• [ACTIVITY]
Output, without alteration, the first line of the entries and each line after it, stopping with the line that contains "function add(parent, name, geo, material, x".

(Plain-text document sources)
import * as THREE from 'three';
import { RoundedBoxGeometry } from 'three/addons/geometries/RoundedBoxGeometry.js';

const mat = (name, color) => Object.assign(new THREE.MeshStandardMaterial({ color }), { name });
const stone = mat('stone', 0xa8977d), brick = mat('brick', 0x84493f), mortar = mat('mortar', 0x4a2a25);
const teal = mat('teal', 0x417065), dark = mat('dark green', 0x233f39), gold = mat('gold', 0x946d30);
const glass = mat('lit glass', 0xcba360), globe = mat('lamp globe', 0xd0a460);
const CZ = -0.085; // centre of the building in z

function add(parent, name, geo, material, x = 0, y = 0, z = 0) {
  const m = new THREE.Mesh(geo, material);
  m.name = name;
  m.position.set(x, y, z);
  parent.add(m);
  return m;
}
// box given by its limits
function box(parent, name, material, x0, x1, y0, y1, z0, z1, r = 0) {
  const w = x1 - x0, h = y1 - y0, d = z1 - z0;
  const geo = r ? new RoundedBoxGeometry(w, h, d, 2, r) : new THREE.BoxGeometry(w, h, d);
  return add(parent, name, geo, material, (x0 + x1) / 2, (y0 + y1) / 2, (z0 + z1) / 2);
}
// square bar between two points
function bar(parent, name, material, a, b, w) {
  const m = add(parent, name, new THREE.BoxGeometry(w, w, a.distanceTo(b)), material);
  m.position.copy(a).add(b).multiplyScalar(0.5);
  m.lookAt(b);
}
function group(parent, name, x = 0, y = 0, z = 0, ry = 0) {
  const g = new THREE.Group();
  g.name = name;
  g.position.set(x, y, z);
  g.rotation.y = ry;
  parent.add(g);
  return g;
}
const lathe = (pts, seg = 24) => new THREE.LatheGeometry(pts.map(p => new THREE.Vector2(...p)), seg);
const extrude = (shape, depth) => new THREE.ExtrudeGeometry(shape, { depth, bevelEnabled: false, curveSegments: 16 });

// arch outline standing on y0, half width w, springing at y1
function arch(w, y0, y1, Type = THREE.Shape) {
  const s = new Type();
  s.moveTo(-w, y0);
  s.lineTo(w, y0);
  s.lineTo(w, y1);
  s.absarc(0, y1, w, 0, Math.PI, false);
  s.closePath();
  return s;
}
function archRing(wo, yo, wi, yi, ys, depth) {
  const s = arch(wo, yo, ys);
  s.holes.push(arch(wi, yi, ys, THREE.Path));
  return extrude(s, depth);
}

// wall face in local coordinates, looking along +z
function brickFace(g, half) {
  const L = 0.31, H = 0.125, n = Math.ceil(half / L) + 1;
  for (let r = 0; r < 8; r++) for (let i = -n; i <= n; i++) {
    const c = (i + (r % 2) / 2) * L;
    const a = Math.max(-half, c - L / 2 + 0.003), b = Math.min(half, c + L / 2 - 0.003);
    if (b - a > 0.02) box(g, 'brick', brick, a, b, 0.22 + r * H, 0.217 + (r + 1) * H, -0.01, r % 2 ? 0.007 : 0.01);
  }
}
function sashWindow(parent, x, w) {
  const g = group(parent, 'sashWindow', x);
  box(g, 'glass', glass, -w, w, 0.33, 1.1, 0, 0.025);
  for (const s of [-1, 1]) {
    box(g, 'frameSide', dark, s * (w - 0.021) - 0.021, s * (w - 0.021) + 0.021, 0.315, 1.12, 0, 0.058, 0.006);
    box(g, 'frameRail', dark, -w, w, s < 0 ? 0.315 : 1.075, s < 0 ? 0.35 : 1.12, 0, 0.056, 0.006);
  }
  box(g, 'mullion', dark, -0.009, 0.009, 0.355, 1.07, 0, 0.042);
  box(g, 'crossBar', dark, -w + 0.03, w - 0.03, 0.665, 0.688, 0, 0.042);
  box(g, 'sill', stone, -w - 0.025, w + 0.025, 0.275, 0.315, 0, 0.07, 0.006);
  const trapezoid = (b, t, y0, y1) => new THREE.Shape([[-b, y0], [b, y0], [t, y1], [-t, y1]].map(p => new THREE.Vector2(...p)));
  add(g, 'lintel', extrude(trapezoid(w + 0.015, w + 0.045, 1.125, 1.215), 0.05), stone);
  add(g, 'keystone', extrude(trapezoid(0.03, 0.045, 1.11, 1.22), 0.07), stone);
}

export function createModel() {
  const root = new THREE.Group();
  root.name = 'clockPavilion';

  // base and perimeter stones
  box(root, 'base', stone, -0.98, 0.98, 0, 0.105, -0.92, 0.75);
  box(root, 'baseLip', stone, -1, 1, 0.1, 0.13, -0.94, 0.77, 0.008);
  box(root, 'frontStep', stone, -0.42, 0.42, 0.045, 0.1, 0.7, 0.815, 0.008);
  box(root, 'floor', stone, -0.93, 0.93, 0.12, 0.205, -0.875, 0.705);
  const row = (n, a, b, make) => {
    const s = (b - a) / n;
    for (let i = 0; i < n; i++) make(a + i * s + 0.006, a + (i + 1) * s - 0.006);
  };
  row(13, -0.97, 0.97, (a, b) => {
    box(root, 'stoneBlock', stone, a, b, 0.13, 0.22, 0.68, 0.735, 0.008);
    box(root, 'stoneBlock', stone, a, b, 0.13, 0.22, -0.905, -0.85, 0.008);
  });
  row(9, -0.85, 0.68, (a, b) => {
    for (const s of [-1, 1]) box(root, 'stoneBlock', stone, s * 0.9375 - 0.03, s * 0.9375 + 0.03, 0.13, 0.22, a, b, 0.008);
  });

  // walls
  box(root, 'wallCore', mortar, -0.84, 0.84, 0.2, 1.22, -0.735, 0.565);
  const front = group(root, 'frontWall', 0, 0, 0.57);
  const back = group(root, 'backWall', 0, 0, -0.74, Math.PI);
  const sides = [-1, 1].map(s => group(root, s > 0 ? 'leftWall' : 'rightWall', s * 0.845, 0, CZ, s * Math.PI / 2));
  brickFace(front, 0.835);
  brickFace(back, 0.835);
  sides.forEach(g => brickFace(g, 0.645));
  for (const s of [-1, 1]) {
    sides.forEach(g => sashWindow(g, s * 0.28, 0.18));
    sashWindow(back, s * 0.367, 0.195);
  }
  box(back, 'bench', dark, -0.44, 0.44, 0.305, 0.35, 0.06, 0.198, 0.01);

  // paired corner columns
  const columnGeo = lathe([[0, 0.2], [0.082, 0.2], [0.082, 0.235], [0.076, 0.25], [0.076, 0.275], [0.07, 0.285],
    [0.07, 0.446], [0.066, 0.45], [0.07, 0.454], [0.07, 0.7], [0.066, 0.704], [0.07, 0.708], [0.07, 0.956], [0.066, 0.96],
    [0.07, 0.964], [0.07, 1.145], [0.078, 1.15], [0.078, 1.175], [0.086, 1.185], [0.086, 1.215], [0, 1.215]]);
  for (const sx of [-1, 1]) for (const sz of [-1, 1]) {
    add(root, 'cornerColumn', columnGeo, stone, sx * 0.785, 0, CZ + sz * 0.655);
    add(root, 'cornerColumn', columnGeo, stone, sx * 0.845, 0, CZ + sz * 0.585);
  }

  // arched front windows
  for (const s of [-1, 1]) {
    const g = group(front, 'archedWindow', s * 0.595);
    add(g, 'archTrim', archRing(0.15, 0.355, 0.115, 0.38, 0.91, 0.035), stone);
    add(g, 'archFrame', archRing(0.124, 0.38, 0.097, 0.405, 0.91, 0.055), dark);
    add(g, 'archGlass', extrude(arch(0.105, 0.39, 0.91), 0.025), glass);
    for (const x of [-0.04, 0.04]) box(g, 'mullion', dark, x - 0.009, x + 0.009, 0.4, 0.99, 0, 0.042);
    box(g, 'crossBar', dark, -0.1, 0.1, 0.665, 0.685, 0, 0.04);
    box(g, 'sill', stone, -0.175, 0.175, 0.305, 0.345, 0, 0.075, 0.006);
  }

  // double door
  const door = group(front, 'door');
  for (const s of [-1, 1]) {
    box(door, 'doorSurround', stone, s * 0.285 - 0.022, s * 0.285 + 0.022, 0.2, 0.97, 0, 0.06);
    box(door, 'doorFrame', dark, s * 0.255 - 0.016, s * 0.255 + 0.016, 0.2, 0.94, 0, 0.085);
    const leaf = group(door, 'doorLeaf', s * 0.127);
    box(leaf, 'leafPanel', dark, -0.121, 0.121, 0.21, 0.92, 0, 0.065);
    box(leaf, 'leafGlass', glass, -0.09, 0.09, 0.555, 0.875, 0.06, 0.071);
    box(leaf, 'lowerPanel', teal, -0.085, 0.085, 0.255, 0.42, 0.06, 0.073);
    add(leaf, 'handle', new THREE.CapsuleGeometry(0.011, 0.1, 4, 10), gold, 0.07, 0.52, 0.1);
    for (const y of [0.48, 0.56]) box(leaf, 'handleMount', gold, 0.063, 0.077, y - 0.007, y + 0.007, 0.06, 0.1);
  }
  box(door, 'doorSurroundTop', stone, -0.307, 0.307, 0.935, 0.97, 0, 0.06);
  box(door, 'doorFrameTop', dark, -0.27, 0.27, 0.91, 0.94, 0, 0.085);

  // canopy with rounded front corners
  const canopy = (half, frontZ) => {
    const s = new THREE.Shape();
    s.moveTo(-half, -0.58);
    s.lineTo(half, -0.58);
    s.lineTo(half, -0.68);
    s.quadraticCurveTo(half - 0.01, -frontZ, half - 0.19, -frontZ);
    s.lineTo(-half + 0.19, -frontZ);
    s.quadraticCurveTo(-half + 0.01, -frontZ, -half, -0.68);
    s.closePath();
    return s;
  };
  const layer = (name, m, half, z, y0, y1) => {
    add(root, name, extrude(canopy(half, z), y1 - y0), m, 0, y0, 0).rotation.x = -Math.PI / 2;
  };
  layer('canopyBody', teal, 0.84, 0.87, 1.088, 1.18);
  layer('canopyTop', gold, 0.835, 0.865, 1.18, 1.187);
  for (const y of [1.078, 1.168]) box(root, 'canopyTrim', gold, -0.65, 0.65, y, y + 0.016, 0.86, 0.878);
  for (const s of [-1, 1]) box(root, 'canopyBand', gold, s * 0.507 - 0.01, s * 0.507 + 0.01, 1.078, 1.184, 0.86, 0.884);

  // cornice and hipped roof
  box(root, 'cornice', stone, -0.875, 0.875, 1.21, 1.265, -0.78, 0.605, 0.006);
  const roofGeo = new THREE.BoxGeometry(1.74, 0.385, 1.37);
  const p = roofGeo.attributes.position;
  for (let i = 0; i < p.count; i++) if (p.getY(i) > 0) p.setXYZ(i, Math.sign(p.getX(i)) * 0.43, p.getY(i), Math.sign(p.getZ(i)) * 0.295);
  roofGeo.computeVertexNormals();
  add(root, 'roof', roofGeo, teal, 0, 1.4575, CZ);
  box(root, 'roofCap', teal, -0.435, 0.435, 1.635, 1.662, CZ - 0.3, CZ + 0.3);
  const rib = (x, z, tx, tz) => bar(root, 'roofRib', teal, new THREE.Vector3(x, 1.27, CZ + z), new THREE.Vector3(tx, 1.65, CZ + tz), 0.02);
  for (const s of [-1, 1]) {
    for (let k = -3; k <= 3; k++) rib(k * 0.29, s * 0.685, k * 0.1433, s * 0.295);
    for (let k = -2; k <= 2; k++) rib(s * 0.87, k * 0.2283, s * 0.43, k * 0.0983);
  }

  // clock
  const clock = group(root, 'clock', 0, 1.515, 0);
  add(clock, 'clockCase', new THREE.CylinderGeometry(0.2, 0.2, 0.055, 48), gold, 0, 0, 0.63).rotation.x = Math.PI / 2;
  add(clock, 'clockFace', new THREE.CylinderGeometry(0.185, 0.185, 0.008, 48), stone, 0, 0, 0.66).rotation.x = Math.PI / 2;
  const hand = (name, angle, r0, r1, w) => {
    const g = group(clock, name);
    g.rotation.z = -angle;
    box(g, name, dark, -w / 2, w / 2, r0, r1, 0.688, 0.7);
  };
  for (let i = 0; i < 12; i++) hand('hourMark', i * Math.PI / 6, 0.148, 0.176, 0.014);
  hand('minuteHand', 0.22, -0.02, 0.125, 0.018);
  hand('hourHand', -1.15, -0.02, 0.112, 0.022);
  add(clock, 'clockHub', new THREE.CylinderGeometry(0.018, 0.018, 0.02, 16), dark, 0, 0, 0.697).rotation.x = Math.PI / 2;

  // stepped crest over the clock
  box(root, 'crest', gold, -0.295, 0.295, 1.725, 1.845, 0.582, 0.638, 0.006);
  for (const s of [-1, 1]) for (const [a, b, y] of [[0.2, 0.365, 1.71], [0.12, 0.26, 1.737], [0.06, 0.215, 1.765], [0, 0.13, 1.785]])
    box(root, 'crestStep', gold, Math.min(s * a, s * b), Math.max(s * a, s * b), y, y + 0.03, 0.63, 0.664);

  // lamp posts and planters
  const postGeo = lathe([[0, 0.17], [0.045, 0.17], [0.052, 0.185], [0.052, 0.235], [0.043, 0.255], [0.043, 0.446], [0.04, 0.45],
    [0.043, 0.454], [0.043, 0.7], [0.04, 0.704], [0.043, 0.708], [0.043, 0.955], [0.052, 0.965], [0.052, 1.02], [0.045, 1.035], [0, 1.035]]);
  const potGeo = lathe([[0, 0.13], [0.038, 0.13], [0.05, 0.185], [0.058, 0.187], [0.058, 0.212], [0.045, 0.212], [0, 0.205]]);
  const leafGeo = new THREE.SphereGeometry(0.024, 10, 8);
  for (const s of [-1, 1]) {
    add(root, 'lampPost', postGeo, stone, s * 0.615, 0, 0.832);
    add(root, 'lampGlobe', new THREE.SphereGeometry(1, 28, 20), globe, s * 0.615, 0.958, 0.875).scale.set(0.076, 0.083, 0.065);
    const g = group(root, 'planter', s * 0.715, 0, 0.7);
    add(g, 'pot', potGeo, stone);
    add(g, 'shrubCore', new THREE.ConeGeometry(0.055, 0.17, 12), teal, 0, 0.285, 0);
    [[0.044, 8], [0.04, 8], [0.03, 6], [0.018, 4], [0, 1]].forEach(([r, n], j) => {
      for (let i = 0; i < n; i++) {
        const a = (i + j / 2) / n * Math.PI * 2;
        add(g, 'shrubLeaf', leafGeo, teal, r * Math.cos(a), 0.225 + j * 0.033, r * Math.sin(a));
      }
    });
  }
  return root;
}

• [SOLUTION FOR THIS PROBLEM]
import * as THREE from 'three';
import { RoundedBoxGeometry } from 'three/addons/geometries/RoundedBoxGeometry.js';

const mat = (name, color) => Object.assign(new THREE.MeshStandardMaterial({ color }), { name });
const stone = mat('stone', 0xa8977d), brick = mat('brick', 0x84493f), mortar = mat('mortar', 0x4a2a25);
const teal = mat('teal', 0x417065), dark = mat('dark green', 0x233f39), gold = mat('gold', 0x946d30);
const glass = mat('lit glass', 0xcba360), globe = mat('lamp globe', 0xd0a460);
const CZ = -0.085; // centre of the building in z

function add(parent, name, geo, material, x = 0, y = 0, z = 0) {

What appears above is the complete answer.